What to do =
Look through the records, and wherever the string "materials" turns up, copy out that line.

═════ Dataset entries ═════

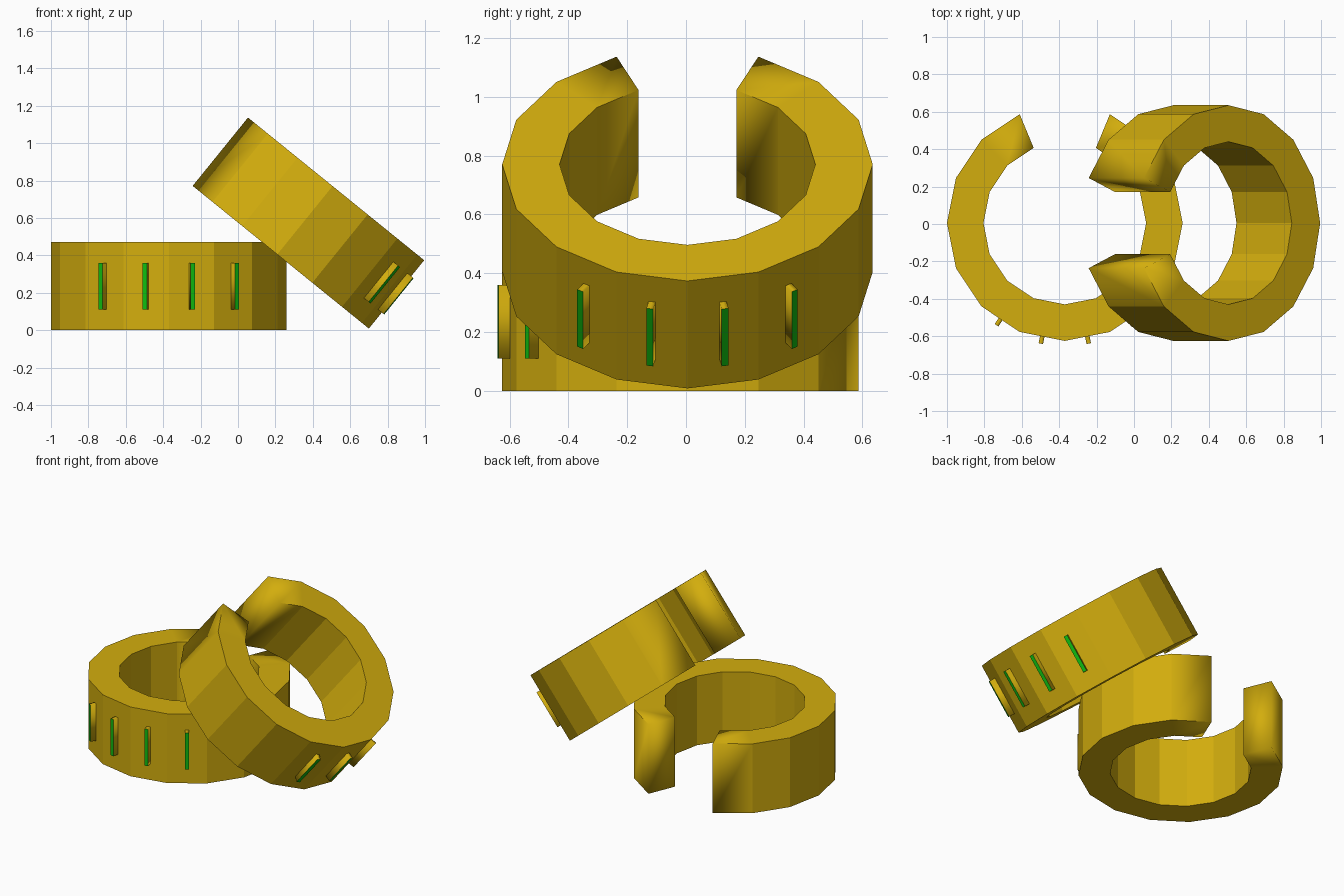
import bpy, bmesh, math
from mathutils import Matrix, Vector

if "Cube" in bpy.data.objects:
    bpy.data.objects.remove(bpy.data.objects["Cube"], do_unlink=True)

SEGMENTS, OUTER, INNER, HEIGHT = 16, 0.63, 0.435, 0.47
STEP = 2 * math.pi / SEGMENTS


def material(name, colour):
    m = bpy.data.materials.new(name)
    m.use_nodes = True
    m.diffuse_color = colour
    m.node_tree.nodes["Principled BSDF"].inputs["Base Color"].default_value = colour
    return m


gold = material("gold", (0.65, 0.42, 0.004, 1))
green = material("green", (0.005, 0.5, 0.005, 1))


def add_bar(bm, face):
    # Raise a slim upright bar from the middle of an outer facet
    normal = face.normal.copy()
    middle = face.calc_center_median()
    side = normal.cross(Vector((0, 0, 1)))
    skirt = bmesh.ops.inset_individual(bm, faces=[face], thickness=0.05)["faces"]
    for v in face.verts:
        d = v.co - middle
        v.co = (middle + side * math.copysign(0.012, d.dot(side))
                + Vector((0, 0, math.copysign(0.125, d.z))))
    walls = bmesh.ops.inset_individual(bm, faces=[face], thickness=0, depth=0)["faces"]
    for v in face.verts:
        v.co += normal * 0.039
    face.material_index = 1
    for f in skirt + walls:
        f.smooth = True


def open_cuff(name, location, rotation):
    bm = bmesh.new()
    # Square section swept round the axis, leaving a two-segment gap at the back
    rings = []
    for i in range(SEGMENTS - 1):
        a = math.pi / 2 + STEP * (i + 1)
        rings.append([bm.verts.new((r * math.cos(a), r * math.sin(a), z))
                      for r, z in ((INNER, 0), (OUTER, 0), (OUTER, HEIGHT), (INNER, HEIGHT))])
    outer, end_faces = [], []
    for i, (a, b) in enumerate(zip(rings, rings[1:])):
        for k in range(4):
            n = (k + 1) % 4
            f = bm.faces.new((a[k], a[n], b[n], b[k]))
            if k == 1:
                outer.append(f)
            if i in (0, SEGMENTS - 3):
                end_faces.append(f)
    caps = [bm.faces.new(rings[0]), bm.faces.new(rings[-1])]
    bmesh.ops.recalc_face_normals(bm, faces=bm.faces)
    # Soften only the edges around the two cut ends
    cap_edges = {e for f in caps for e in f.edges}
    for e in bm.edges:
        e.smooth = e in cap_edges
    for f in end_faces + caps:
        f.smooth = True
    # Four bars across the front
    bm.normal_update()
    mid = len(outer) // 2
    for f in outer[mid - 2:mid + 2]:
        add_bar(bm, f)
    mesh = bpy.data.meshes.new(name)
    bm.to_mesh(mesh)
    bm.free()
    mesh.materials.append(gold)
    mesh.materials.append(green)
    ob = bpy.data.objects.new(name, mesh)
    ob.matrix_world = Matrix.Translation(location) @ rotation
    bpy.context.collection.objects.link(ob)


open_cuff("flat_cuff", (-0.37, 0.005, 0), Matrix.Identity(4))
# Leaning cuff: gap turned to the right, then tipped over the flat one
tilt = Matrix.Rotation(math.radians(39), 4, 'Y') @ Matrix.Rotation(math.radians(90), 4, 'Z')
open_cuff("leaning_cuff", (0.21, 0.005, 0.405), tilt)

═════

Answer box =
    m = bpy.data.materials.new(name)
    mesh.materials.append(gold)
    mesh.materials.append(green)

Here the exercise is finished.